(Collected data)
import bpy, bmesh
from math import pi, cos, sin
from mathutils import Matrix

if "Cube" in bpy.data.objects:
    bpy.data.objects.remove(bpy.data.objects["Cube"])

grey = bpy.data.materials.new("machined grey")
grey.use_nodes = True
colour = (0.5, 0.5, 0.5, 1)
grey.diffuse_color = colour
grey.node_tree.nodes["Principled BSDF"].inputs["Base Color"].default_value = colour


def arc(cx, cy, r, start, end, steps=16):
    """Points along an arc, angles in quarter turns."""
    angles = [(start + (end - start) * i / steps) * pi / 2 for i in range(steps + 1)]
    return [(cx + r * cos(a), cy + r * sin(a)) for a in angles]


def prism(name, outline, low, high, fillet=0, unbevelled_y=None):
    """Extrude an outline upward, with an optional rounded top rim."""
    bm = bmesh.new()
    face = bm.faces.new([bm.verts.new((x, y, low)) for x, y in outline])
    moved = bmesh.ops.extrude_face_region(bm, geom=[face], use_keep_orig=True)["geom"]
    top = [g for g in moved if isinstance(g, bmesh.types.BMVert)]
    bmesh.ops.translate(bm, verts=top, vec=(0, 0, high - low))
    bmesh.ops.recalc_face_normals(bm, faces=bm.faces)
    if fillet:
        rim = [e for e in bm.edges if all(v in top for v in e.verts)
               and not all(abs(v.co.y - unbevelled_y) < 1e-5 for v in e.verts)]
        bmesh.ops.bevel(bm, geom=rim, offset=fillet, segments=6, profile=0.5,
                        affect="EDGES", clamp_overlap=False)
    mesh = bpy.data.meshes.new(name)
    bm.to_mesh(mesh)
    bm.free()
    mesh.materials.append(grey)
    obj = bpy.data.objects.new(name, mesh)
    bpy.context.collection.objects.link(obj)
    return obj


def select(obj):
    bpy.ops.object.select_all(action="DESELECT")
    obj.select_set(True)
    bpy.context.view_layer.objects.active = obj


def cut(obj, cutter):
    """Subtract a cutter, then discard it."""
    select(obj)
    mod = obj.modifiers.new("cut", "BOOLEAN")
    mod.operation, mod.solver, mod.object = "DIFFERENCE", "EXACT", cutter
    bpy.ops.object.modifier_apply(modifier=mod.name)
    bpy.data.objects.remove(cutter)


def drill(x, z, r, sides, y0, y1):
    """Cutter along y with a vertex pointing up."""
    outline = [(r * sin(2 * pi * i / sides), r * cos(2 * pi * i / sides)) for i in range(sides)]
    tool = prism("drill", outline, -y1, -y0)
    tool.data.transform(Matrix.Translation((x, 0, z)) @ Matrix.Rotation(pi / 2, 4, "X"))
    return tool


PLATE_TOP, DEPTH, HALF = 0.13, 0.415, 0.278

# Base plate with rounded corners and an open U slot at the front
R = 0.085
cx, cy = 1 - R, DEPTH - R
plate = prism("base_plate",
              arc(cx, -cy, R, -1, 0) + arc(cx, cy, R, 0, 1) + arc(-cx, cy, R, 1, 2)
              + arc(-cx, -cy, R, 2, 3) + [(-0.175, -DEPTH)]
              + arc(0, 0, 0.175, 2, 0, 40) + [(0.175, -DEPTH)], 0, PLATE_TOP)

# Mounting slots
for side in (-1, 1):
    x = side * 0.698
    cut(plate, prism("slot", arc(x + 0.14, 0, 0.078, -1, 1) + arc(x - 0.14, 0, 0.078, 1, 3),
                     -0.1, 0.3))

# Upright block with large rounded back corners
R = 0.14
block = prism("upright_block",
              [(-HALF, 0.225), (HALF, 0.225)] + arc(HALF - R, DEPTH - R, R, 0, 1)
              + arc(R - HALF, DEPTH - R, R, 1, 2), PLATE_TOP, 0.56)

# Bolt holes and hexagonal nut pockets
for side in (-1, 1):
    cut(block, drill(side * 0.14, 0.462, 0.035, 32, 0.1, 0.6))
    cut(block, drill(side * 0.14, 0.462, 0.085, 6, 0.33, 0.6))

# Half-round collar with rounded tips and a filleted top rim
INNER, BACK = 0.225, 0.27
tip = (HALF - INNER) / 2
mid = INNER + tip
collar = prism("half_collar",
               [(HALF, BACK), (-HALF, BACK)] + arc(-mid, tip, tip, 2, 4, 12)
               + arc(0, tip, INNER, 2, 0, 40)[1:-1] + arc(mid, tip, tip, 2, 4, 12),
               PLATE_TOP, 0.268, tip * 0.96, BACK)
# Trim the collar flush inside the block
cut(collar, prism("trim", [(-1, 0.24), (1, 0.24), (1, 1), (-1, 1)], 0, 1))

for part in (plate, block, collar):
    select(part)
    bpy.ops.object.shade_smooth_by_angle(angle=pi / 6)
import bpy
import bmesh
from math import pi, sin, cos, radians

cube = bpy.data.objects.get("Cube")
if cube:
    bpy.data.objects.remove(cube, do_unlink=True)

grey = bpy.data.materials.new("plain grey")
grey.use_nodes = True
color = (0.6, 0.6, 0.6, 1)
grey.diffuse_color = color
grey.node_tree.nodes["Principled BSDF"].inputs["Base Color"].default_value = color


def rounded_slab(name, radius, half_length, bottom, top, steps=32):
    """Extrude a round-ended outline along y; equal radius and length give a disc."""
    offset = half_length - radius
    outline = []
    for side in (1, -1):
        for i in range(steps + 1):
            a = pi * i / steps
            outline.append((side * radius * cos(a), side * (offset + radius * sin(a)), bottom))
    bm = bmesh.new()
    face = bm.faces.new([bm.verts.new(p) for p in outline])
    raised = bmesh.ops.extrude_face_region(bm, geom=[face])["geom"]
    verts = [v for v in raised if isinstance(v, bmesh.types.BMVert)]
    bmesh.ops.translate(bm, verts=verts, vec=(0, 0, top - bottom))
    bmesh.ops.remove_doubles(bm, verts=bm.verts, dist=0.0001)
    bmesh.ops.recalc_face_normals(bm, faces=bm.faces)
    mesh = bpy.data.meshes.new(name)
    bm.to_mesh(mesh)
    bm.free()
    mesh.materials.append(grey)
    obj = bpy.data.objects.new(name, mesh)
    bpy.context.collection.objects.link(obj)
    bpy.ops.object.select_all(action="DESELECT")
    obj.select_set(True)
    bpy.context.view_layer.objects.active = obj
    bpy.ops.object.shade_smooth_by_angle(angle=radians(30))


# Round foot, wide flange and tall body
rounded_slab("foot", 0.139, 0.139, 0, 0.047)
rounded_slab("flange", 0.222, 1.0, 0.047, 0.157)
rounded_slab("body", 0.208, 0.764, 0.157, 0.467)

• TASK DIRECTIONS:
Which lines above include "angles"? Show each of them by copying it.

• EXPECTED OUTPUT:
    """Points along an arc, angles in quarter turns."""
    angles = [(start + (end - start) * i / steps) * pi / 2 for i in range(steps + 1)]
    return [(cx + r * cos(a), cy + r * sin(a)) for a in angles]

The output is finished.